### MATERIAL FOR THIS EXERCISE

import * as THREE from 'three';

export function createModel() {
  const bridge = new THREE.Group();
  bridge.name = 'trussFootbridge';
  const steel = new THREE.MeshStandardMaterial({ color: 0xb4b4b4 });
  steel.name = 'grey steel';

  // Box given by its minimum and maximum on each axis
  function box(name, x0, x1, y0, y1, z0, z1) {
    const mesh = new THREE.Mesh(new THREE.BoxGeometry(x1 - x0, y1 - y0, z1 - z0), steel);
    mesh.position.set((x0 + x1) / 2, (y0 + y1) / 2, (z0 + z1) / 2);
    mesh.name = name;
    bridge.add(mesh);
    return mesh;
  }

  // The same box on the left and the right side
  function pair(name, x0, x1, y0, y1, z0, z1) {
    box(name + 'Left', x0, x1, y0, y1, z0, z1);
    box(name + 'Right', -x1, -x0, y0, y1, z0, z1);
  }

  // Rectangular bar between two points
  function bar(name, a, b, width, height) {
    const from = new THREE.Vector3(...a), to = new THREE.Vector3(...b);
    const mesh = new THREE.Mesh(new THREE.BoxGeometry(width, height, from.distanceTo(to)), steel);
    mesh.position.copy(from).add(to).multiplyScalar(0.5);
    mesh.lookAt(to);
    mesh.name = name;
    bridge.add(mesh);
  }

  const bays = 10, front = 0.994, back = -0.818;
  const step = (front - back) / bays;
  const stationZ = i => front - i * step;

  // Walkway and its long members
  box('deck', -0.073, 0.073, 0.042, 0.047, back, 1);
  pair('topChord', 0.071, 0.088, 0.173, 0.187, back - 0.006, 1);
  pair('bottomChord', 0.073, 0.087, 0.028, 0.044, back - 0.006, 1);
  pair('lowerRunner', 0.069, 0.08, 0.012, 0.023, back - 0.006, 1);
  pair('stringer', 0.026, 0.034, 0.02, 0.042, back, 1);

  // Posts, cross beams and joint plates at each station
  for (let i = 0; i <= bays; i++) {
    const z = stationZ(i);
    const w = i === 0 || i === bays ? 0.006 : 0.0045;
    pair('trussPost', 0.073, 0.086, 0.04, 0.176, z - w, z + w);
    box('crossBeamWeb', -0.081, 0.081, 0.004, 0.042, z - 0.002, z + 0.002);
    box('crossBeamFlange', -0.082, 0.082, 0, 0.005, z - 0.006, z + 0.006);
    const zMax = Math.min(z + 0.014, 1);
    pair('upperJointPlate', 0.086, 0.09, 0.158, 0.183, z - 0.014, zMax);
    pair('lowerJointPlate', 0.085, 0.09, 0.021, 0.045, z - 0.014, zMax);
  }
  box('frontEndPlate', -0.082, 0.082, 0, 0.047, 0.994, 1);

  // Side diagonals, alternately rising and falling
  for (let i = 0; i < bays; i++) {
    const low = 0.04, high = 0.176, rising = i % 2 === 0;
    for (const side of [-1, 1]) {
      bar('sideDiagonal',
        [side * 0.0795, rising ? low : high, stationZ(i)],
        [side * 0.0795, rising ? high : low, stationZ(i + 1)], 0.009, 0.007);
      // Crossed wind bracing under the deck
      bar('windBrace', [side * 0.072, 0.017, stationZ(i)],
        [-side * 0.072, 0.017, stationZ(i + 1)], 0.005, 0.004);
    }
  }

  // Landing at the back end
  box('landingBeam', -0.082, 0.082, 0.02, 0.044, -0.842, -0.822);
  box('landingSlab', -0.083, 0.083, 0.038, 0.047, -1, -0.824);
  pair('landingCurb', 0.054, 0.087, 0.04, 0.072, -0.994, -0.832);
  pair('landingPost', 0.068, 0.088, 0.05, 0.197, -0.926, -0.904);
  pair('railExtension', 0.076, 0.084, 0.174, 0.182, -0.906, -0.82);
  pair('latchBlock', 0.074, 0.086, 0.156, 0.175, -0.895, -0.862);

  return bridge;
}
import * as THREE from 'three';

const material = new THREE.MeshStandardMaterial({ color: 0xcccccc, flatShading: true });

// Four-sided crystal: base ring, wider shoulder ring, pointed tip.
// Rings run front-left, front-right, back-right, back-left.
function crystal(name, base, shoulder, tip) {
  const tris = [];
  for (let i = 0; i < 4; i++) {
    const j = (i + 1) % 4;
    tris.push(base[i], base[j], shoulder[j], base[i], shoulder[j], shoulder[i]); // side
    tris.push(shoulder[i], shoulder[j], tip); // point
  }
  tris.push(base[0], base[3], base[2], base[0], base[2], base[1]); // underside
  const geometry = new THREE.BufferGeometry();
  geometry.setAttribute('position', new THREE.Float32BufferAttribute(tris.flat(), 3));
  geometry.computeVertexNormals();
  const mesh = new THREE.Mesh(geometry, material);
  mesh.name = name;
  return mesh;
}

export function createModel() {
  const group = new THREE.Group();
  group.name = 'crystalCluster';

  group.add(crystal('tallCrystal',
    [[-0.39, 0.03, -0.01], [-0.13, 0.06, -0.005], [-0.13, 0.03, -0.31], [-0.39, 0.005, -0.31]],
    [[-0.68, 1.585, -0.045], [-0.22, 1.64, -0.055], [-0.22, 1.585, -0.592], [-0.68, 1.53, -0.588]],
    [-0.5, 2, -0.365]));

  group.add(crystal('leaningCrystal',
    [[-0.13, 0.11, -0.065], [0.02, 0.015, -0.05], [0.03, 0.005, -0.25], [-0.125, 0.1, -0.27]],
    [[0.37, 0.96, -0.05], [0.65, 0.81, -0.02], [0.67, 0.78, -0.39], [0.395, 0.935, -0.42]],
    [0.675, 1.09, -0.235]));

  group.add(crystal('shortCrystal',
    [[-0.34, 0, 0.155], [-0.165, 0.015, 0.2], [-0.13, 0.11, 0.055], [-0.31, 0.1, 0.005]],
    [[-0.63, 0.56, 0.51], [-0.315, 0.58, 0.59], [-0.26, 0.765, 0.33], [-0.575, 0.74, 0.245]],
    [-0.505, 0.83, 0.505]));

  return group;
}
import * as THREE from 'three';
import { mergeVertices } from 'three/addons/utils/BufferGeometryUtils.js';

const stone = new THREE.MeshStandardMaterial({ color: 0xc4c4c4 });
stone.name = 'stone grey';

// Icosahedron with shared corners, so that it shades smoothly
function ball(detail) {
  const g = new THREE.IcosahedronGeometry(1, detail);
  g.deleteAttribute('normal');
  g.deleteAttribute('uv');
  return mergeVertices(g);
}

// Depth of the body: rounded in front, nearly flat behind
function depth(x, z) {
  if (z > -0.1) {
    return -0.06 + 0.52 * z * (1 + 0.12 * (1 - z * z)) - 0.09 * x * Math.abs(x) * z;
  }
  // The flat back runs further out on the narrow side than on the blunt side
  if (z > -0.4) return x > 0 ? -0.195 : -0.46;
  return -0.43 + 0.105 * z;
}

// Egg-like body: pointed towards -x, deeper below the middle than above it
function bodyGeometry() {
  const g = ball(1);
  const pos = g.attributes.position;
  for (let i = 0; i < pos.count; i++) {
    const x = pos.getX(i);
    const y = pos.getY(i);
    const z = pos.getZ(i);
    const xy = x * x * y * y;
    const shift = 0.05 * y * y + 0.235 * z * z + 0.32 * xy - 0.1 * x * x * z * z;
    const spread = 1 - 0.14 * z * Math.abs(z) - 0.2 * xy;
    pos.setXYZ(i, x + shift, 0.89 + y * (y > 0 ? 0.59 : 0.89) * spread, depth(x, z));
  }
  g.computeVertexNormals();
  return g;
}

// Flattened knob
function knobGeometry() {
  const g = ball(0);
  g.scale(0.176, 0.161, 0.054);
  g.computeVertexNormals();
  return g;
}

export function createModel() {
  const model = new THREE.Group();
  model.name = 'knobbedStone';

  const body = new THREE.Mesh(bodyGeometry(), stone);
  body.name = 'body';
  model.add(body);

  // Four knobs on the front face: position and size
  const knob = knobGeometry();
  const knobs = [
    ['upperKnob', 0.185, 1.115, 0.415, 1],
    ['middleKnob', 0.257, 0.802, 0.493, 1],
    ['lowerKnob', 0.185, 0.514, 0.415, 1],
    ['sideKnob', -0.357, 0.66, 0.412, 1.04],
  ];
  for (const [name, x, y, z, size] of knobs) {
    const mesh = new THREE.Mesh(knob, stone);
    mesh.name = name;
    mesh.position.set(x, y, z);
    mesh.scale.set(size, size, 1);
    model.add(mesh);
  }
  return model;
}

### PROBLEM TO WORK ON
Up to and including the line with "pair('trussPost', 0.073, 0.086, 0.04, 0.176, z", print every line of the records from the start.

### SOLVED PROBLEM
import * as THREE from 'three';

export function createModel() {
  const bridge = new THREE.Group();
  bridge.name = 'trussFootbridge';
  const steel = new THREE.MeshStandardMaterial({ color: 0xb4b4b4 });
  steel.name = 'grey steel';

  // Box given by its minimum and maximum on each axis
  function box(name, x0, x1, y0, y1, z0, z1) {
    const mesh = new THREE.Mesh(new THREE.BoxGeometry(x1 - x0, y1 - y0, z1 - z0), steel);
    mesh.position.set((x0 + x1) / 2, (y0 + y1) / 2, (z0 + z1) / 2);
    mesh.name = name;
    bridge.add(mesh);
    return mesh;
  }

  // The same box on the left and the right side
  function pair(name, x0, x1, y0, y1, z0, z1) {
    box(name + 'Left', x0, x1, y0, y1, z0, z1);
    box(name + 'Right', -x1, -x0, y0, y1, z0, z1);
  }

  // Rectangular bar between two points
  function bar(name, a, b, width, height) {
    const from = new THREE.Vector3(...a), to = new THREE.Vector3(...b);
    const mesh = new THREE.Mesh(new THREE.BoxGeometry(width, height, from.distanceTo(to)), steel);
    mesh.position.copy(from).add(to).multiplyScalar(0.5);
    mesh.lookAt(to);
    mesh.name = name;
    bridge.add(mesh);
  }

  const bays = 10, front = 0.994, back = -0.818;
  const step = (front - back) / bays;
  const stationZ = i => front - i * step;

  // Walkway and its long members
  box('deck', -0.073, 0.073, 0.042, 0.047, back, 1);
  pair('topChord', 0.071, 0.088, 0.173, 0.187, back - 0.006, 1);
  pair('bottomChord', 0.073, 0.087, 0.028, 0.044, back - 0.006, 1);
  pair('lowerRunner', 0.069, 0.08, 0.012, 0.023, back - 0.006, 1);
  pair('stringer', 0.026, 0.034, 0.02, 0.042, back, 1);

  // Posts, cross beams and joint plates at each station
  for (let i = 0; i <= bays; i++) {
    const z = stationZ(i);
    const w = i === 0 || i === bays ? 0.006 : 0.0045;
    pair('trussPost', 0.073, 0.086, 0.04, 0.176, z - w, z + w);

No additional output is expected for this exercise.